■ Exercise goal: In the records that follow, the lines from the one containing "cy + ry * grow" to the one containing "WRAP, [(0.1, s", inclusive, are to be given again exactly.

Plain-text document sources:
★ ★ ★

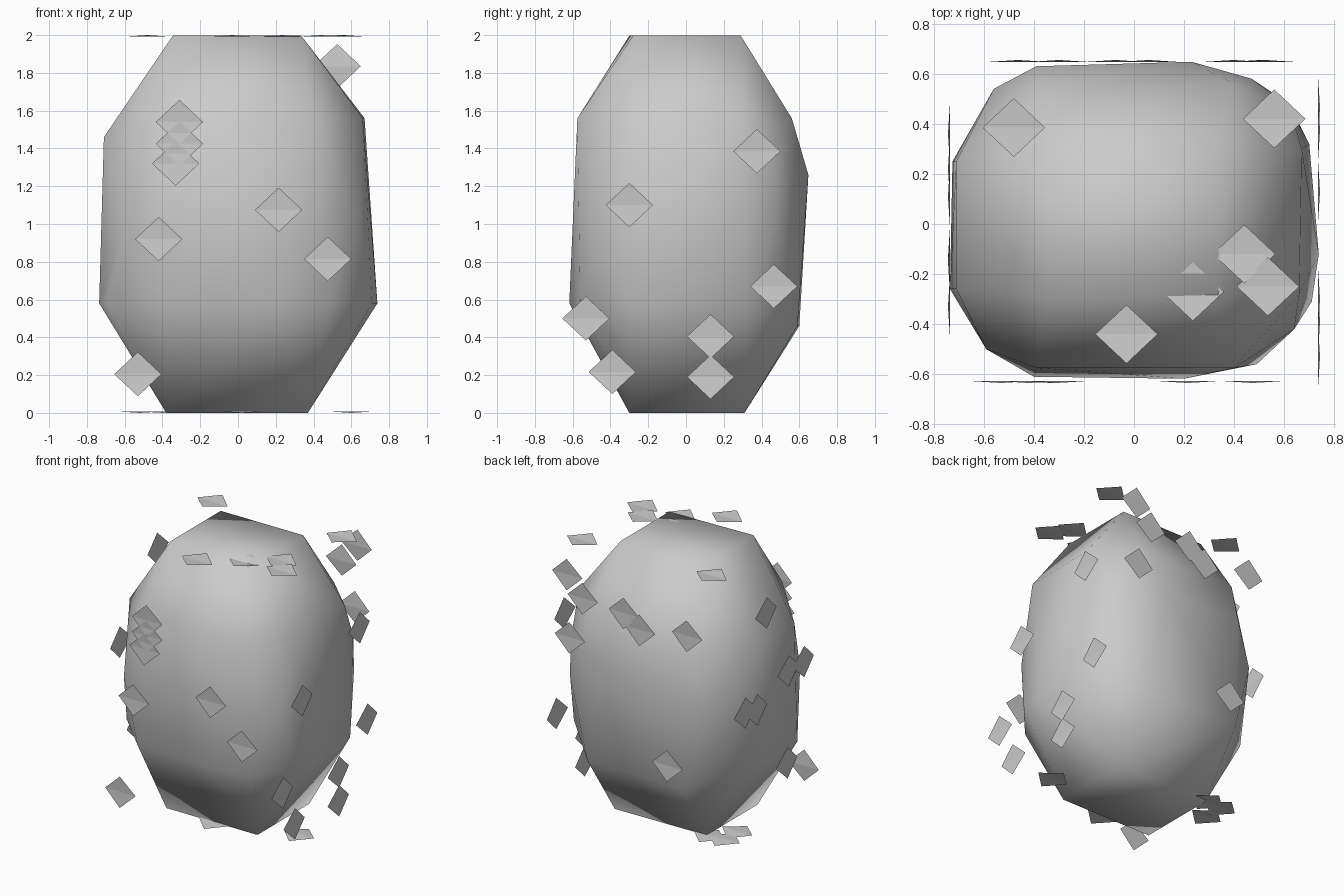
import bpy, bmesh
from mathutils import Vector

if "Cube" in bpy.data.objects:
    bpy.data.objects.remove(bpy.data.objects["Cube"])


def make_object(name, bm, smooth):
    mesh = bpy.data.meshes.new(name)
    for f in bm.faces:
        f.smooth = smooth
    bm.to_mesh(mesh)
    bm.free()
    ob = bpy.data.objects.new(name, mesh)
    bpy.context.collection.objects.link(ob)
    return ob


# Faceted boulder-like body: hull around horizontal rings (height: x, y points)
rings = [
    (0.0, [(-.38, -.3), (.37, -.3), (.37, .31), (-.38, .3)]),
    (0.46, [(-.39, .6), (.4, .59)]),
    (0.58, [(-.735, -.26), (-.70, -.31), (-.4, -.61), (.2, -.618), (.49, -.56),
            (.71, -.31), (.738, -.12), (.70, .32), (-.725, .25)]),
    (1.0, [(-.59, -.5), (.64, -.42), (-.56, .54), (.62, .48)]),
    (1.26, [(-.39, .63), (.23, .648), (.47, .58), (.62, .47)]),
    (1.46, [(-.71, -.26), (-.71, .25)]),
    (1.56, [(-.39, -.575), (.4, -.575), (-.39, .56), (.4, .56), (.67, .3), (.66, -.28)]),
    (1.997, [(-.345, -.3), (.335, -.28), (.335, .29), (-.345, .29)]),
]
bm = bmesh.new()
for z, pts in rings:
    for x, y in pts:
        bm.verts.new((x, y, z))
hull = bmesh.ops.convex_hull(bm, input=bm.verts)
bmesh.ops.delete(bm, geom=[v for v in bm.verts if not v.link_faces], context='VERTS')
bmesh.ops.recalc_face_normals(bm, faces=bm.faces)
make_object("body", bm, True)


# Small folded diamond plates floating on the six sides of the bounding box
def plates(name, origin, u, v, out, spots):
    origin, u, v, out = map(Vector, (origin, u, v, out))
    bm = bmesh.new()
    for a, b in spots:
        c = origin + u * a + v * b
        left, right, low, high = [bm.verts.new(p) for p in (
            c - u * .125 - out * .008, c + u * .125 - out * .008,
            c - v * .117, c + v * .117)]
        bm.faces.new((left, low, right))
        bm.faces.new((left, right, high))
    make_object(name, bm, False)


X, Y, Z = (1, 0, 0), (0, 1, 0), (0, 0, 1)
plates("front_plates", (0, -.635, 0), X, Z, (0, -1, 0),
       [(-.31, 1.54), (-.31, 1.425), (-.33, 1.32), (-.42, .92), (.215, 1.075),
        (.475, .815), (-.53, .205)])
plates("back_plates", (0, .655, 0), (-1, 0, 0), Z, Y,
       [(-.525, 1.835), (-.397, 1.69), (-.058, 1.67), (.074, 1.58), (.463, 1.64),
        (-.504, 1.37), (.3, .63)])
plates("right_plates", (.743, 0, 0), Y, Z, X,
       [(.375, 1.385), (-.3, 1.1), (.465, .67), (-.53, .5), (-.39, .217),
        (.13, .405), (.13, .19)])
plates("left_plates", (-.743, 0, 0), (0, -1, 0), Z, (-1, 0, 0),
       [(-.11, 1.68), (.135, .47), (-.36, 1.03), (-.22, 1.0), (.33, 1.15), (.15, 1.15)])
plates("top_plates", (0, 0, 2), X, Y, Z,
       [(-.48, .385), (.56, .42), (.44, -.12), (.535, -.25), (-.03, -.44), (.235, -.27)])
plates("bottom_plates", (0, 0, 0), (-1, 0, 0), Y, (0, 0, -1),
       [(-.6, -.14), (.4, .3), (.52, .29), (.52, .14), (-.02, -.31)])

★ ★ ★

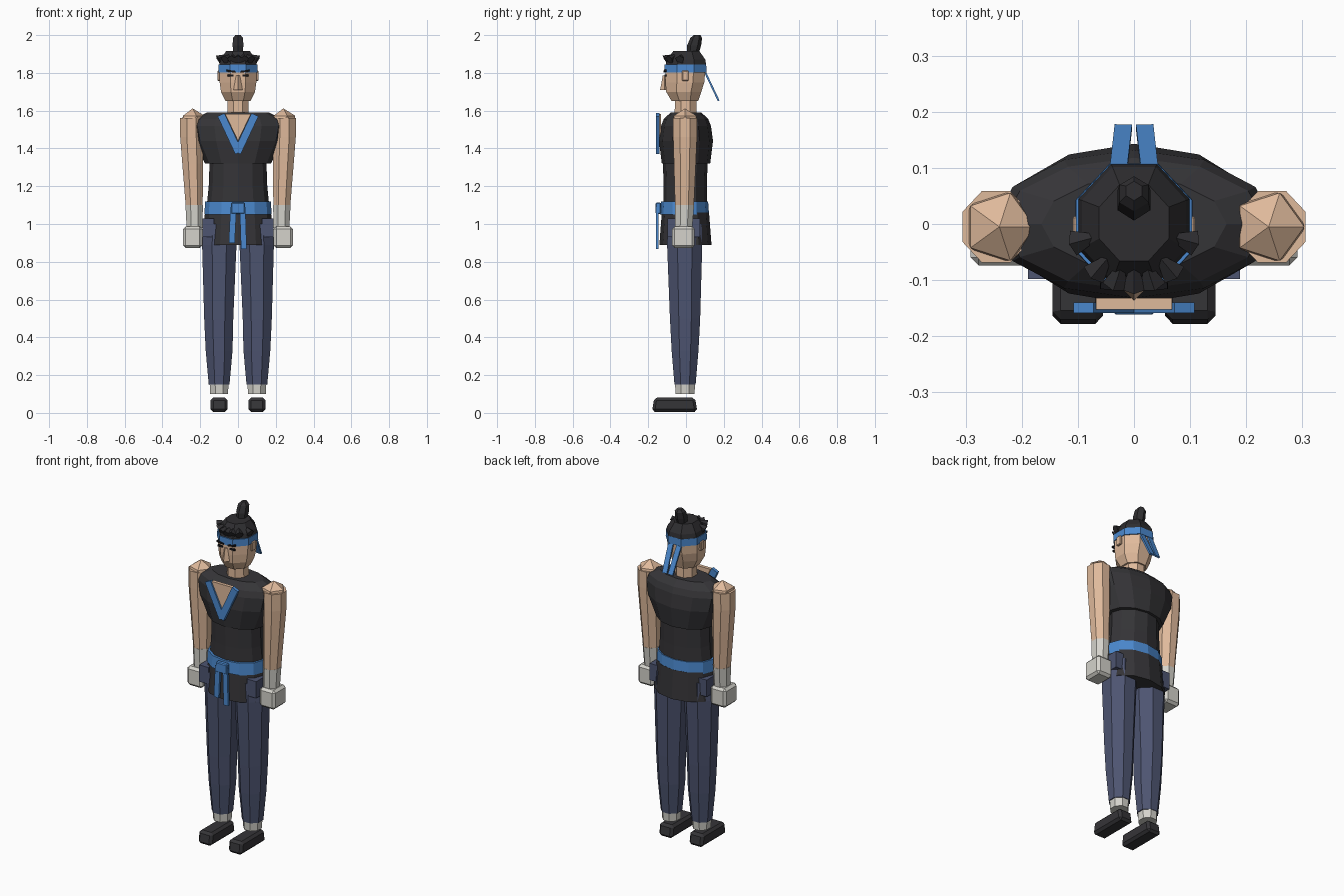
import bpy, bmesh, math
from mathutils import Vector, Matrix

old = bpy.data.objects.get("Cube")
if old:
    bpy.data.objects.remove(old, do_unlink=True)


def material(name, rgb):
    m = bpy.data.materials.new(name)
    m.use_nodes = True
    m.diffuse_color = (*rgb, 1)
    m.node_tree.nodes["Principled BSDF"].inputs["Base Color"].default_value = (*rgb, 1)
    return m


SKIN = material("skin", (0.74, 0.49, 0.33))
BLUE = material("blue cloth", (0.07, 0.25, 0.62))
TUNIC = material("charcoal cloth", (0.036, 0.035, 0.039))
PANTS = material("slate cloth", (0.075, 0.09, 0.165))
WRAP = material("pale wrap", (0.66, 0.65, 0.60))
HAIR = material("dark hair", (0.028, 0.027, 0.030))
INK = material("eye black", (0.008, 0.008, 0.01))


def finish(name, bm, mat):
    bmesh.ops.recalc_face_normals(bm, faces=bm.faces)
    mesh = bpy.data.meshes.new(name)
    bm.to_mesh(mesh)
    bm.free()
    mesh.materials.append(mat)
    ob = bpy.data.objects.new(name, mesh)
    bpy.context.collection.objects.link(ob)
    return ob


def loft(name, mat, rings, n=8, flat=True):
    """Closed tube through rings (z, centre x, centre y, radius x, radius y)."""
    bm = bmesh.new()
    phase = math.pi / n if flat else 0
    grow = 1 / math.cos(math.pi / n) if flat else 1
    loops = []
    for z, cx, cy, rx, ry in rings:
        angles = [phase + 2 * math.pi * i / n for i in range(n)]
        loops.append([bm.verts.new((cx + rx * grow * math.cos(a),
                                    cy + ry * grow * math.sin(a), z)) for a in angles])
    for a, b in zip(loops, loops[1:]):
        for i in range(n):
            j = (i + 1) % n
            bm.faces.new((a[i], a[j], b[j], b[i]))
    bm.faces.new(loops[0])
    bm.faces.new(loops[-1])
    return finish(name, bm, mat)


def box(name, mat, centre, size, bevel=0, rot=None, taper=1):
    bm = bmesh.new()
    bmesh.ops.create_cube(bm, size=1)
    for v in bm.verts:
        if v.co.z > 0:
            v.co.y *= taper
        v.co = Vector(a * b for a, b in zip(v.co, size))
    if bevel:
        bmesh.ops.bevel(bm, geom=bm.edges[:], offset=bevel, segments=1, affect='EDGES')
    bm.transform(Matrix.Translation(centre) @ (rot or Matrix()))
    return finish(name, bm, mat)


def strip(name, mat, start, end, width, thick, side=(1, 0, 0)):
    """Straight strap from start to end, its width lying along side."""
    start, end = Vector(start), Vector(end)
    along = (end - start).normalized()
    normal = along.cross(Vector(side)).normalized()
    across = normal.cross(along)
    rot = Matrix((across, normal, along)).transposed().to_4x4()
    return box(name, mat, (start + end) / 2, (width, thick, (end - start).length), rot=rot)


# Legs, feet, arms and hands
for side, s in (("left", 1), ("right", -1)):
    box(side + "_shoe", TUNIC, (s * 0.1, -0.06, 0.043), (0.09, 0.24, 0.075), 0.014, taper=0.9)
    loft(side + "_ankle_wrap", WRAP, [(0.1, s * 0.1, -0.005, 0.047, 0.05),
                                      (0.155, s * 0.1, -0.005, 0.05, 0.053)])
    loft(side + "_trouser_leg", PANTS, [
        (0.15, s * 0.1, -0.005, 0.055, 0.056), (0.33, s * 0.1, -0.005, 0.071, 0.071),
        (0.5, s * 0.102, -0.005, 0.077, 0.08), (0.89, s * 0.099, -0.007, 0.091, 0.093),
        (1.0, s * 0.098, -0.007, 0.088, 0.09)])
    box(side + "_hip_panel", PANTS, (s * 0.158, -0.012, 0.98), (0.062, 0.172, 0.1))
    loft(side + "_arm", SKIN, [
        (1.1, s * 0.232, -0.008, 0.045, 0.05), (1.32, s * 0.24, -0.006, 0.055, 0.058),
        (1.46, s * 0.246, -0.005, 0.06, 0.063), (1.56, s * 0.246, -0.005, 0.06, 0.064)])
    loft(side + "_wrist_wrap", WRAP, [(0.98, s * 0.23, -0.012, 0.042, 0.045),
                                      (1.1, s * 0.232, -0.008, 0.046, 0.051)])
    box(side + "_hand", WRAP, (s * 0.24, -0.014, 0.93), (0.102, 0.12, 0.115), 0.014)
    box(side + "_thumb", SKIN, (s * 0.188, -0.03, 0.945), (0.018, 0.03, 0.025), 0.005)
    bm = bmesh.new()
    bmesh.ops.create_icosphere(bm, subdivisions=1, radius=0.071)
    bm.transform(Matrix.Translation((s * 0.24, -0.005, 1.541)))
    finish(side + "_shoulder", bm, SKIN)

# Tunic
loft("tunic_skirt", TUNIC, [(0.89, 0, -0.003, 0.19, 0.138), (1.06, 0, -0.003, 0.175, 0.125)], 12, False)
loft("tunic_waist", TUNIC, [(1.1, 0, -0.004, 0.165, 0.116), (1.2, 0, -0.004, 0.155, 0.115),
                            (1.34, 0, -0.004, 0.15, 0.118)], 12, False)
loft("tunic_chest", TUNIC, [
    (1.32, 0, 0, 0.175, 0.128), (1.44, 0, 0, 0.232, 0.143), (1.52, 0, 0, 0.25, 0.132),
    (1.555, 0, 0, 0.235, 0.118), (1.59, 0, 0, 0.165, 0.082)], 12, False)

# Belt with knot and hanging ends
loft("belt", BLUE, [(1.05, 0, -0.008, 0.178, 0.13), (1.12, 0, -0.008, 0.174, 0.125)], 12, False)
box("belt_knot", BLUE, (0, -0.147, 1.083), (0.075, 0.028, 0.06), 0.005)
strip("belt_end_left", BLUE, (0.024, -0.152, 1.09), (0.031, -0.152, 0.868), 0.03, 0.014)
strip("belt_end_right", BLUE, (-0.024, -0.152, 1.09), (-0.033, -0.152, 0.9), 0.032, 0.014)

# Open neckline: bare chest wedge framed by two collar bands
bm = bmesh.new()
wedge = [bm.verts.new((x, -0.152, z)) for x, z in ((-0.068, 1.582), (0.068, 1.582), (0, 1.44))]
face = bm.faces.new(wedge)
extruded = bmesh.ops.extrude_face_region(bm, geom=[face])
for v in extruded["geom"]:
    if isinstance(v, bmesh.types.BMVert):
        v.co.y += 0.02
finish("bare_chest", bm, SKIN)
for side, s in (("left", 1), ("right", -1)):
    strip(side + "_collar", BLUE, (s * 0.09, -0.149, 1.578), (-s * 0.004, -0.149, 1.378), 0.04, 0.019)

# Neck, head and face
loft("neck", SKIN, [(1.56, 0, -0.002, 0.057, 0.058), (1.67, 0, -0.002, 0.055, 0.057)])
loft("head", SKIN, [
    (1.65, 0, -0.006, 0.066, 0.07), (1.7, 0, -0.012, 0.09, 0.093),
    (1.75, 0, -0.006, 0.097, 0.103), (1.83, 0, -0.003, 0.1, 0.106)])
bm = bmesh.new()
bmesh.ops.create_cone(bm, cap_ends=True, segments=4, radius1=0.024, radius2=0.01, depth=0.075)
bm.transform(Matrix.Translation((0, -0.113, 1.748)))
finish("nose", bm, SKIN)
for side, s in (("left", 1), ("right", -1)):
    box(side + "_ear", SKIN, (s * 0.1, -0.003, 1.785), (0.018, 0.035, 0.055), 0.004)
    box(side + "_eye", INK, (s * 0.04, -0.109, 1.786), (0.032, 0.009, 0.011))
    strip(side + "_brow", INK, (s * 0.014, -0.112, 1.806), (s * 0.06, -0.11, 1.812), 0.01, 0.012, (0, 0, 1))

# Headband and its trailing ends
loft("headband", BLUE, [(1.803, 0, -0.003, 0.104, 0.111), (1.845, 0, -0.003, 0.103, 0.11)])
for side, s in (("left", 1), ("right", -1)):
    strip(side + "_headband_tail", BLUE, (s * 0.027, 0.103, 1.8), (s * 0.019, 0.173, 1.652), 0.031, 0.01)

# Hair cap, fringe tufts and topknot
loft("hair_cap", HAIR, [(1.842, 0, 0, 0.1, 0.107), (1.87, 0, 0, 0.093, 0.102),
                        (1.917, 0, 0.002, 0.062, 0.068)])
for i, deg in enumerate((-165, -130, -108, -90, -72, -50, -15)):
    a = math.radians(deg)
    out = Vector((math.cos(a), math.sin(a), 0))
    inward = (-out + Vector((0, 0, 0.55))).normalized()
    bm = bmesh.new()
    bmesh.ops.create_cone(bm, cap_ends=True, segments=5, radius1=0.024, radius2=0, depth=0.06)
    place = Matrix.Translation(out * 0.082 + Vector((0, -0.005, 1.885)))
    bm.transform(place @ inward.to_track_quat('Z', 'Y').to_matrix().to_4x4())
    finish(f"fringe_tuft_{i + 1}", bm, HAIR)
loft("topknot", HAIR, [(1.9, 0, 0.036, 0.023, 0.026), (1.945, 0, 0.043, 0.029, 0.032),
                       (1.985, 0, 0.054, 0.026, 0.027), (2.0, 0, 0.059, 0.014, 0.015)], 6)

★ ★ ★

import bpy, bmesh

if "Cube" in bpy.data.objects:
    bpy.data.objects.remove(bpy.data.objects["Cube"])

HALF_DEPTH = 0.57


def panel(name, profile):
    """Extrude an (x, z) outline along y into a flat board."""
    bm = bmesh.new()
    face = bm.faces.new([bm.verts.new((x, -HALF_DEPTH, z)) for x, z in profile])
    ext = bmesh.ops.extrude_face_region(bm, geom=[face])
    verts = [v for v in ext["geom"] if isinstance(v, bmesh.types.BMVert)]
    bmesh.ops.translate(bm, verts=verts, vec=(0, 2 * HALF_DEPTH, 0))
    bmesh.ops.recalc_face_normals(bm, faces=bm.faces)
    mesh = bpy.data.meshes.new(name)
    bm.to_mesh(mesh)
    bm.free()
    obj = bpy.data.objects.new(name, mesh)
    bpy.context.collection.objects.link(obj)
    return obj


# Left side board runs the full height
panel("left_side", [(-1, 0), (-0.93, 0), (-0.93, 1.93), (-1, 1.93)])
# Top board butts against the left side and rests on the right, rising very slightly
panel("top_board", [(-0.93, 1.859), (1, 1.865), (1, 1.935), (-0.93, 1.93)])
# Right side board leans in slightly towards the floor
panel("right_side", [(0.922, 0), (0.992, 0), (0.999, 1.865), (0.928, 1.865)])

★ ★ ★

■ Worked solution:
                                    cy + ry * grow * math.sin(a), z)) for a in angles])
    for a, b in zip(loops, loops[1:]):
        for i in range(n):
            j = (i + 1) % n
            bm.faces.new((a[i], a[j], b[j], b[i]))
    bm.faces.new(loops[0])
    bm.faces.new(loops[-1])
    return finish(name, bm, mat)


def box(name, mat, centre, size, bevel=0, rot=None, taper=1):
    bm = bmesh.new()
    bmesh.ops.create_cube(bm, size=1)
    for v in bm.verts:
        if v.co.z > 0:
            v.co.y *= taper
        v.co = Vector(a * b for a, b in zip(v.co, size))
    if bevel:
        bmesh.ops.bevel(bm, geom=bm.edges[:], offset=bevel, segments=1, affect='EDGES')
    bm.transform(Matrix.Translation(centre) @ (rot or Matrix()))
    return finish(name, bm, mat)


def strip(name, mat, start, end, width, thick, side=(1, 0, 0)):
    """Straight strap from start to end, its width lying along side."""
    start, end = Vector(start), Vector(end)
    along = (end - start).normalized()
    normal = along.cross(Vector(side)).normalized()
    across = normal.cross(along)
    rot = Matrix((across, normal, along)).transposed().to_4x4()
    return box(name, mat, (start + end) / 2, (width, thick, (end - start).length), rot=rot)


# Legs, feet, arms and hands
for side, s in (("left", 1), ("right", -1)):
    box(side + "_shoe", TUNIC, (s * 0.1, -0.06, 0.043), (0.09, 0.24, 0.075), 0.014, taper=0.9)
    loft(side + "_ankle_wrap", WRAP, [(0.1, s * 0.1, -0.005, 0.047, 0.05),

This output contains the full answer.